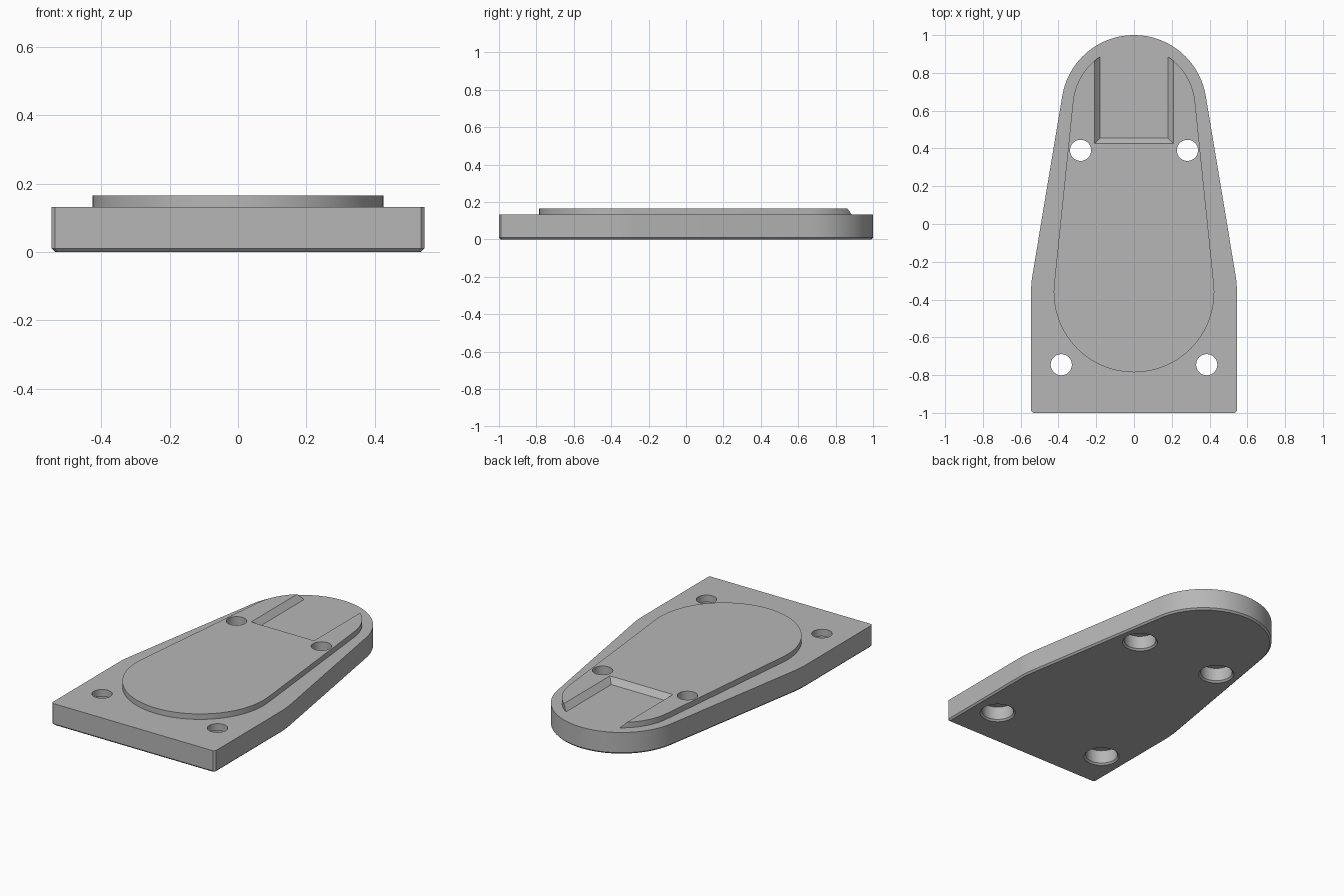
import bpy, bmesh
from math import sin, cos, asin, pi, radians

cube = bpy.data.objects.get("Cube")
if cube:
    bpy.data.objects.remove(cube, do_unlink=True)

BASE_TOP, PAD_TOP = 0.132, 0.165
FRONT_Y, BACK_Y = -0.36, 0.615     # centres of the two arcs shared by both outlines
CHAMFER = 0.01

grey = bpy.data.materials.new("plain grey")
grey.use_nodes = True
colour = (0.47, 0.47, 0.47, 1)
grey.diffuse_color = colour
grey.node_tree.nodes["Principled BSDF"].inputs["Base Color"].default_value = colour


def loft(name, rings):
    """Closed solid through stacked rings of equal point count."""
    bm = bmesh.new()
    loops = [[bm.verts.new(p) for p in ring] for ring in rings]
    bm.faces.new(loops[0][::-1])
    bm.faces.new(loops[-1])
    for low, high in zip(loops, loops[1:]):
        for i in range(len(low)):
            j = (i + 1) % len(low)
            bm.faces.new((low[i], low[j], high[j], high[i]))
    bmesh.ops.recalc_face_normals(bm, faces=bm.faces)
    mesh = bpy.data.meshes.new(name)
    bm.to_mesh(mesh)
    bm.free()
    mesh.materials.append(grey)
    obj = bpy.data.objects.new(name, mesh)
    bpy.context.collection.objects.link(obj)
    return obj


def arc(y, r, start, end, steps):
    angles = [start + (end - start) * i / steps for i in range(steps + 1)]
    return [(r * cos(a), y + r * sin(a)) for a in angles]


def at_height(points, z):
    return [(x, y, z) for x, y in points]


def combine(target, tool, operation):
    mod = target.modifiers.new(operation.title(), 'BOOLEAN')
    mod.object, mod.operation, mod.solver = tool, operation, 'EXACT'
    bpy.context.view_layer.objects.active = target
    bpy.ops.object.modifier_apply(modifier=mod.name)
    bpy.data.objects.remove(tool, do_unlink=True)


def base_outline(inset):
    """Square front with clipped corners, tapering to a round back."""
    big, small = 0.545 - inset, 0.385 - inset
    tilt = asin((big - small) / (BACK_Y - FRONT_Y))
    front = inset - 1
    right = [(big - CHAMFER, front), (big, front + CHAMFER)]
    right += arc(FRONT_Y, big, 0, tilt, 6)
    left = [(-x, y) for x, y in reversed(right)]
    return right + arc(BACK_Y, small, tilt, pi - tilt, 64) + left


def pad_outline():
    big, small = 0.425, 0.325
    tilt = asin((big - small) / (BACK_Y - FRONT_Y))
    return (arc(BACK_Y, small, tilt, pi - tilt, 56)
            + arc(FRONT_Y, big, pi - tilt, 2 * pi + tilt, 72))


def notch_ring(grow, z):
    x, y = 0.18 + grow, 0.455 - grow
    return at_height([(-x, y), (x, y), (x, 1.2), (-x, 1.2)], z)


def circle(x, y, r, z):
    return [(x + px, y + py, z) for px, py in arc(0, r, 0, 2 * pi, 48)[:-1]]


# Base plate with a chamfered bottom edge
plate = loft("mounting_plate", [at_height(base_outline(CHAMFER), 0),
                                at_height(base_outline(0), CHAMFER),
                                at_height(base_outline(0), BASE_TOP)])

# Raised pad with a sloped-sided notch open to the back
pad = loft("raised_pad", [at_height(pad_outline(), 0.1), at_height(pad_outline(), PAD_TOP)])
rise = PAD_TOP - BASE_TOP
notch = loft("notch_cutter", [notch_ring(0, 0.05), notch_ring(0, BASE_TOP),
                              notch_ring(0.03, PAD_TOP), notch_ring(0.03 * 2, PAD_TOP + rise)])
combine(pad, notch, 'DIFFERENCE')
combine(plate, pad, 'UNION')

# Screw holes, counterbored and chamfered from below
for hx, hy in ((0.385, -0.745), (0.283, 0.39)):
    for side in (-1, 1):
        steps = [(0.11, -0.01), (0.09, 0.01), (0.09, 0.09), (0.056, 0.09), (0.056, 0.25)]
        cutter = loft("hole_cutter", [circle(side * hx, hy, r, z) for r, z in steps])
        combine(plate, cutter, 'DIFFERENCE')

# Smooth curved walls, crisp edges
bpy.ops.object.select_all(action='DESELECT')
plate.select_set(True)
bpy.context.view_layer.objects.active = plate
bpy.ops.object.shade_smooth_by_angle(angle=radians(25))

☆ ☆ ☆

**Problem details**:
Write each entry again exactly, minus any images.

**Task solution**:
import bpy, bmesh
from math import sin, cos, asin, pi, radians

cube = bpy.data.objects.get("Cube")
if cube:
    bpy.data.objects.remove(cube, do_unlink=True)

BASE_TOP, PAD_TOP = 0.132, 0.165
FRONT_Y, BACK_Y = -0.36, 0.615     # centres of the two arcs shared by both outlines
CHAMFER = 0.01

grey = bpy.data.materials.new("plain grey")
grey.use_nodes = True
colour = (0.47, 0.47, 0.47, 1)
grey.diffuse_color = colour
grey.node_tree.nodes["Principled BSDF"].inputs["Base Color"].default_value = colour


def loft(name, rings):
    """Closed solid through stacked rings of equal point count."""
    bm = bmesh.new()
    loops = [[bm.verts.new(p) for p in ring] for ring in rings]
    bm.faces.new(loops[0][::-1])
    bm.faces.new(loops[-1])
    for low, high in zip(loops, loops[1:]):
        for i in range(len(low)):
            j = (i + 1) % len(low)
            bm.faces.new((low[i], low[j], high[j], high[i]))
    bmesh.ops.recalc_face_normals(bm, faces=bm.faces)
    mesh = bpy.data.meshes.new(name)
    bm.to_mesh(mesh)
    bm.free()
    mesh.materials.append(grey)
    obj = bpy.data.objects.new(name, mesh)
    bpy.context.collection.objects.link(obj)
    return obj


def arc(y, r, start, end, steps):
    angles = [start + (end - start) * i / steps for i in range(steps + 1)]
    return [(r * cos(a), y + r * sin(a)) for a in angles]


def at_height(points, z):
    return [(x, y, z) for x, y in points]


def combine(target, tool, operation):
    mod = target.modifiers.new(operation.title(), 'BOOLEAN')
    mod.object, mod.operation, mod.solver = tool, operation, 'EXACT'
    bpy.context.view_layer.objects.active = target
    bpy.ops.object.modifier_apply(modifier=mod.name)
    bpy.data.objects.remove(tool, do_unlink=True)


def base_outline(inset):
    """Square front with clipped corners, tapering to a round back."""
    big, small = 0.545 - inset, 0.385 - inset
    tilt = asin((big - small) / (BACK_Y - FRONT_Y))
    front = inset - 1
    right = [(big - CHAMFER, front), (big, front + CHAMFER)]
    right += arc(FRONT_Y, big, 0, tilt, 6)
    left = [(-x, y) for x, y in reversed(right)]
    return right + arc(BACK_Y, small, tilt, pi - tilt, 64) + left


def pad_outline():
    big, small = 0.425, 0.325
    tilt = asin((big - small) / (BACK_Y - FRONT_Y))
    return (arc(BACK_Y, small, tilt, pi - tilt, 56)
            + arc(FRONT_Y, big, pi - tilt, 2 * pi + tilt, 72))


def notch_ring(grow, z):
    x, y = 0.18 + grow, 0.455 - grow
    return at_height([(-x, y), (x, y), (x, 1.2), (-x, 1.2)], z)


def circle(x, y, r, z):
    return [(x + px, y + py, z) for px, py in arc(0, r, 0, 2 * pi, 48)[:-1]]


# Base plate with a chamfered bottom edge
plate = loft("mounting_plate", [at_height(base_outline(CHAMFER), 0),
                                at_height(base_outline(0), CHAMFER),
                                at_height(base_outline(0), BASE_TOP)])

# Raised pad with a sloped-sided notch open to the back
pad = loft("raised_pad", [at_height(pad_outline(), 0.1), at_height(pad_outline(), PAD_TOP)])
rise = PAD_TOP - BASE_TOP
notch = loft("notch_cutter", [notch_ring(0, 0.05), notch_ring(0, BASE_TOP),
                              notch_ring(0.03, PAD_TOP), notch_ring(0.03 * 2, PAD_TOP + rise)])
combine(pad, notch, 'DIFFERENCE')
combine(plate, pad, 'UNION')

# Screw holes, counterbored and chamfered from below
for hx, hy in ((0.385, -0.745), (0.283, 0.39)):
    for side in (-1, 1):
        steps = [(0.11, -0.01), (0.09, 0.01), (0.09, 0.09), (0.056, 0.09), (0.056, 0.25)]
        cutter = loft("hole_cutter", [circle(side * hx, hy, r, z) for r, z in steps])
        combine(plate, cutter, 'DIFFERENCE')

# Smooth curved walls, crisp edges
bpy.ops.object.select_all(action='DESELECT')
plate.select_set(True)
bpy.context.view_layer.objects.active = plate
bpy.ops.object.shade_smooth_by_angle(angle=radians(25))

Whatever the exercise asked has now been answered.